Exercise details: In the records below, begin at the line that has "to the front" and stop after the line that has "for (let i = 0; i < 4; i++)"; quote those lines verbatim and nothing more.

The input:
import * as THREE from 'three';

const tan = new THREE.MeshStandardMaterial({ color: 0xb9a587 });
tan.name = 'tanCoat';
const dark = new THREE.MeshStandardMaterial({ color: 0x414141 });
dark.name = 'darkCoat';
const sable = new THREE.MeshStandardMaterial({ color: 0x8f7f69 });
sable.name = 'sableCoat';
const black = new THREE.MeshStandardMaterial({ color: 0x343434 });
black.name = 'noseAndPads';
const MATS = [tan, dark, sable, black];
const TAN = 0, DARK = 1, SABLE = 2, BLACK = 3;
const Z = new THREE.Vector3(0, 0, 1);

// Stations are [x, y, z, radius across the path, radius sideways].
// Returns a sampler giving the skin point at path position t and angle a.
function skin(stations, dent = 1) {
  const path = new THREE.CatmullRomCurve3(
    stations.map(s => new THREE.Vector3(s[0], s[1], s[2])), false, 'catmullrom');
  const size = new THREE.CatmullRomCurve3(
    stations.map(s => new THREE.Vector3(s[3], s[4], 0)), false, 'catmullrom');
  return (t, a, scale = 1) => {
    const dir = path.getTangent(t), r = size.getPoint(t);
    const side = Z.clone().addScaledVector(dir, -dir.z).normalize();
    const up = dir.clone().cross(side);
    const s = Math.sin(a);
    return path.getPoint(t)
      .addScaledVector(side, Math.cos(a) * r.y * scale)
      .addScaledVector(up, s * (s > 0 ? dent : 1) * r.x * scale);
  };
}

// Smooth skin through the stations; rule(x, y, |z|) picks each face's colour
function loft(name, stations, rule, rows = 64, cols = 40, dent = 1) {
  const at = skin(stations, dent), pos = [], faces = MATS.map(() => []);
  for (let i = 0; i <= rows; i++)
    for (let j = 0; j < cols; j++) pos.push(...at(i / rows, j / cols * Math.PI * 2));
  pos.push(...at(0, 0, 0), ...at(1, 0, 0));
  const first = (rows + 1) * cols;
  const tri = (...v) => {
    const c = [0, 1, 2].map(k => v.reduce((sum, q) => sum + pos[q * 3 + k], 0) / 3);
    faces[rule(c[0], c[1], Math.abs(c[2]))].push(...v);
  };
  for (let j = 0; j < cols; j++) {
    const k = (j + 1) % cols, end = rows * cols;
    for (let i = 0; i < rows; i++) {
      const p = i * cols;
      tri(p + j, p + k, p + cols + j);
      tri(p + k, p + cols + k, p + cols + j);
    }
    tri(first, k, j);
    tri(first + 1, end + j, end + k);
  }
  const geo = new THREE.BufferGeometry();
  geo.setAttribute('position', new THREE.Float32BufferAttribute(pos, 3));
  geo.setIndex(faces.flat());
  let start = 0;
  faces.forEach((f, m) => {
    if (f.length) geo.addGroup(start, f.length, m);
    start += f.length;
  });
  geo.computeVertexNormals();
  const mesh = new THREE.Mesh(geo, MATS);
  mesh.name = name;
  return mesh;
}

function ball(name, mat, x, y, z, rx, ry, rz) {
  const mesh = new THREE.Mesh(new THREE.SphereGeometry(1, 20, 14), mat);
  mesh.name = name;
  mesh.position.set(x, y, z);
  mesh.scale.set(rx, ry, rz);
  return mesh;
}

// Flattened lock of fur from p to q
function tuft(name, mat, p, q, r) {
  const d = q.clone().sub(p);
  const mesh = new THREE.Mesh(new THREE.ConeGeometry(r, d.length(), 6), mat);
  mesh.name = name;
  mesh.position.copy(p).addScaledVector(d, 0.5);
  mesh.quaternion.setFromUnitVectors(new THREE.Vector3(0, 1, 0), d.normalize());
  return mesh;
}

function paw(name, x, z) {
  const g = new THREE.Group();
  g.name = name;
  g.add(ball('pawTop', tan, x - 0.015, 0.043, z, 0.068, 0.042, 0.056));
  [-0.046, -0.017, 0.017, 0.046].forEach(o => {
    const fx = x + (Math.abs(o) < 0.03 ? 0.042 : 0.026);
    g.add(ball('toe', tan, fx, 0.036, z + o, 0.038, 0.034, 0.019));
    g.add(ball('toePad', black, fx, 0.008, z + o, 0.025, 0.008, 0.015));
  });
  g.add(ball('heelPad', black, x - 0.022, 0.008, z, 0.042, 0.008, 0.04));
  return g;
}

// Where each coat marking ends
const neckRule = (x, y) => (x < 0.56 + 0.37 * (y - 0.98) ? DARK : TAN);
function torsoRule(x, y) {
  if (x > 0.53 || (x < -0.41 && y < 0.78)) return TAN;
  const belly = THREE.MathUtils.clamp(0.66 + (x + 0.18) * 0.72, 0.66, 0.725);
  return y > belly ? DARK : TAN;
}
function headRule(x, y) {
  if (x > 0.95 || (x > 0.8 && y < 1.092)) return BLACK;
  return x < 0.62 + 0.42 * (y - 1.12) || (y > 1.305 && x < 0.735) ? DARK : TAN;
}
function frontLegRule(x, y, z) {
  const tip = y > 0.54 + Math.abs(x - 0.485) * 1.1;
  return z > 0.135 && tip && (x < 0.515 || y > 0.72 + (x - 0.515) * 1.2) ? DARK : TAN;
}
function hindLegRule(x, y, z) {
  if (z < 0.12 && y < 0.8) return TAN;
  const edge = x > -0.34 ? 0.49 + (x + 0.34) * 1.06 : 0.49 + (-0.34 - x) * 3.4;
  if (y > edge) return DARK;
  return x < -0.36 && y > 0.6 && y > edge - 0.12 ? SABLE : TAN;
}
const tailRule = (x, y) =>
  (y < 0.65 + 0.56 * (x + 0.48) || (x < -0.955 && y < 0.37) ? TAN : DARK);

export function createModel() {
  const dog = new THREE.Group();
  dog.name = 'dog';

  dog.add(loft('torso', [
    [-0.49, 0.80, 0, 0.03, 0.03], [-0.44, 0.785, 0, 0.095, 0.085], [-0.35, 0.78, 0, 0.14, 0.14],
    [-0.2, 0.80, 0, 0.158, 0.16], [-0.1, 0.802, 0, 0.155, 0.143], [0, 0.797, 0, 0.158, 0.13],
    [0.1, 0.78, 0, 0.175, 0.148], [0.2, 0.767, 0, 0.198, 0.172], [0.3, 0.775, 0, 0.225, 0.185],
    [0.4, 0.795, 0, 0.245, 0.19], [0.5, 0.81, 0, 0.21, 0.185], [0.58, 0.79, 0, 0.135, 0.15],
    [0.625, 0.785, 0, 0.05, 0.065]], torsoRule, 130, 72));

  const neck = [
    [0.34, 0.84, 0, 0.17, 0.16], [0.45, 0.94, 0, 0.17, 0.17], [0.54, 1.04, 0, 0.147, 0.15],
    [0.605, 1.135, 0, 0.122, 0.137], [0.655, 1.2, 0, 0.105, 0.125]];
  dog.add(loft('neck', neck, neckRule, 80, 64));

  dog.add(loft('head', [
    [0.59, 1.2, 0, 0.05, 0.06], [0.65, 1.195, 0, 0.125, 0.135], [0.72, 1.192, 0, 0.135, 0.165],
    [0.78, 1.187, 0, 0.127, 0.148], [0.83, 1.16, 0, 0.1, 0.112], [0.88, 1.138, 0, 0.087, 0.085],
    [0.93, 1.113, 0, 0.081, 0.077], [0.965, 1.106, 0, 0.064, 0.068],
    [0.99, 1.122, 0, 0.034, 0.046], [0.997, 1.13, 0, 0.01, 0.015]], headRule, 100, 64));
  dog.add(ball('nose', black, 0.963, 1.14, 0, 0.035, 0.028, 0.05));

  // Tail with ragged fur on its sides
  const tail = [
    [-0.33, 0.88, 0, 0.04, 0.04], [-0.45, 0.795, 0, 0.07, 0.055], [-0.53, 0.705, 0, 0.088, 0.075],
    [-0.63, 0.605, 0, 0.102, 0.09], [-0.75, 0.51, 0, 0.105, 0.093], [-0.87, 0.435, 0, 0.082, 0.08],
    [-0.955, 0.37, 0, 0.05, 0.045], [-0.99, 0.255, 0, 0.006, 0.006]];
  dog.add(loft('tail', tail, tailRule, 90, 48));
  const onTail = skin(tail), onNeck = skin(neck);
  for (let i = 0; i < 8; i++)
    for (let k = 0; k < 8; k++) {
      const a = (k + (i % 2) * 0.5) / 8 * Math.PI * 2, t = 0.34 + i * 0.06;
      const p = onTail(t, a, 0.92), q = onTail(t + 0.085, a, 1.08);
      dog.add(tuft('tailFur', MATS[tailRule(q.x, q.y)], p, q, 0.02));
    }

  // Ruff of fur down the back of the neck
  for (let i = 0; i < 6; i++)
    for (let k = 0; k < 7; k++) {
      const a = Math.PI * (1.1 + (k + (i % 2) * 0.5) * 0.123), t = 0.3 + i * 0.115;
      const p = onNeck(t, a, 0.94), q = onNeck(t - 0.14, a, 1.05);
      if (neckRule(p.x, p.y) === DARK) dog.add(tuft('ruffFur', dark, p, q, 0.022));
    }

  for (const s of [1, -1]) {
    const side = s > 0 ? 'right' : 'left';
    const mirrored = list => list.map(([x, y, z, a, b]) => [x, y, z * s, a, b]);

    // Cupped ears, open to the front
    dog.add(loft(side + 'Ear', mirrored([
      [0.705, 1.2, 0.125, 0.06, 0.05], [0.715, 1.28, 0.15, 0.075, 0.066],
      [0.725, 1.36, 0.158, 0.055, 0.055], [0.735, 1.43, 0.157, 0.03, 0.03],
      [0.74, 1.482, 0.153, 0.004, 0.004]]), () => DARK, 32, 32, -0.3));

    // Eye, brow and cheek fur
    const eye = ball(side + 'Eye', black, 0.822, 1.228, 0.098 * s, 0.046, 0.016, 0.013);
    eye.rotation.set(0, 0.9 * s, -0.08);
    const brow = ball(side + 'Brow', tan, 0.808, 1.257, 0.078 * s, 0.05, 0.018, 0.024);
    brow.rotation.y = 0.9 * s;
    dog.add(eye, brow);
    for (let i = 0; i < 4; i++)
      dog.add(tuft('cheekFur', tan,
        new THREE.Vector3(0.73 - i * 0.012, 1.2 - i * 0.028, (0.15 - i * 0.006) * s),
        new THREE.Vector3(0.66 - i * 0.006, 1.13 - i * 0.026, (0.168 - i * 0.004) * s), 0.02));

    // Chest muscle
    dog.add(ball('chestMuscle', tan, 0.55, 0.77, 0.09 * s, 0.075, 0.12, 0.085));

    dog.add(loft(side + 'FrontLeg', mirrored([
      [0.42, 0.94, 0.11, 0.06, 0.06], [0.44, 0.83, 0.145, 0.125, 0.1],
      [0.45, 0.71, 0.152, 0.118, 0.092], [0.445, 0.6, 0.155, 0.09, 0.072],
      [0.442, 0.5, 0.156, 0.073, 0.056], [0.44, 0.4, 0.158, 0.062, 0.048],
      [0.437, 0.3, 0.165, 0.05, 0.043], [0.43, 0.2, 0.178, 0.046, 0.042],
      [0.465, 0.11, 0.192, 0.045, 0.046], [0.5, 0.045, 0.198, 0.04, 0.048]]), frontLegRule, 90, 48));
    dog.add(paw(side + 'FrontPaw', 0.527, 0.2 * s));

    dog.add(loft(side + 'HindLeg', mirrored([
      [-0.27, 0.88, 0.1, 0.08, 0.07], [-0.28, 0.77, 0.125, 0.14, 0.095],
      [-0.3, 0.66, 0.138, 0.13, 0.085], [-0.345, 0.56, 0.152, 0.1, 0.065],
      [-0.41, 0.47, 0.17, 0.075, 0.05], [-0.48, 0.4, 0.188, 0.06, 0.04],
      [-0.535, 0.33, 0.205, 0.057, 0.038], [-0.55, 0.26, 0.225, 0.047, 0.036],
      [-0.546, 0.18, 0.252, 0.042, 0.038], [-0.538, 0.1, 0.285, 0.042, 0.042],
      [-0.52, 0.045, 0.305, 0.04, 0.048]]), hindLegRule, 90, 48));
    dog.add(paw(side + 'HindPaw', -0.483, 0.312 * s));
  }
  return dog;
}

Answer:
    // Cupped ears, open to the front
    dog.add(loft(side + 'Ear', mirrored([
      [0.705, 1.2, 0.125, 0.06, 0.05], [0.715, 1.28, 0.15, 0.075, 0.066],
      [0.725, 1.36, 0.158, 0.055, 0.055], [0.735, 1.43, 0.157, 0.03, 0.03],
      [0.74, 1.482, 0.153, 0.004, 0.004]]), () => DARK, 32, 32, -0.3));

    // Eye, brow and cheek fur
    const eye = ball(side + 'Eye', black, 0.822, 1.228, 0.098 * s, 0.046, 0.016, 0.013);
    eye.rotation.set(0, 0.9 * s, -0.08);
    const brow = ball(side + 'Brow', tan, 0.808, 1.257, 0.078 * s, 0.05, 0.018, 0.024);
    brow.rotation.y = 0.9 * s;
    dog.add(eye, brow);
    for (let i = 0; i < 4; i++)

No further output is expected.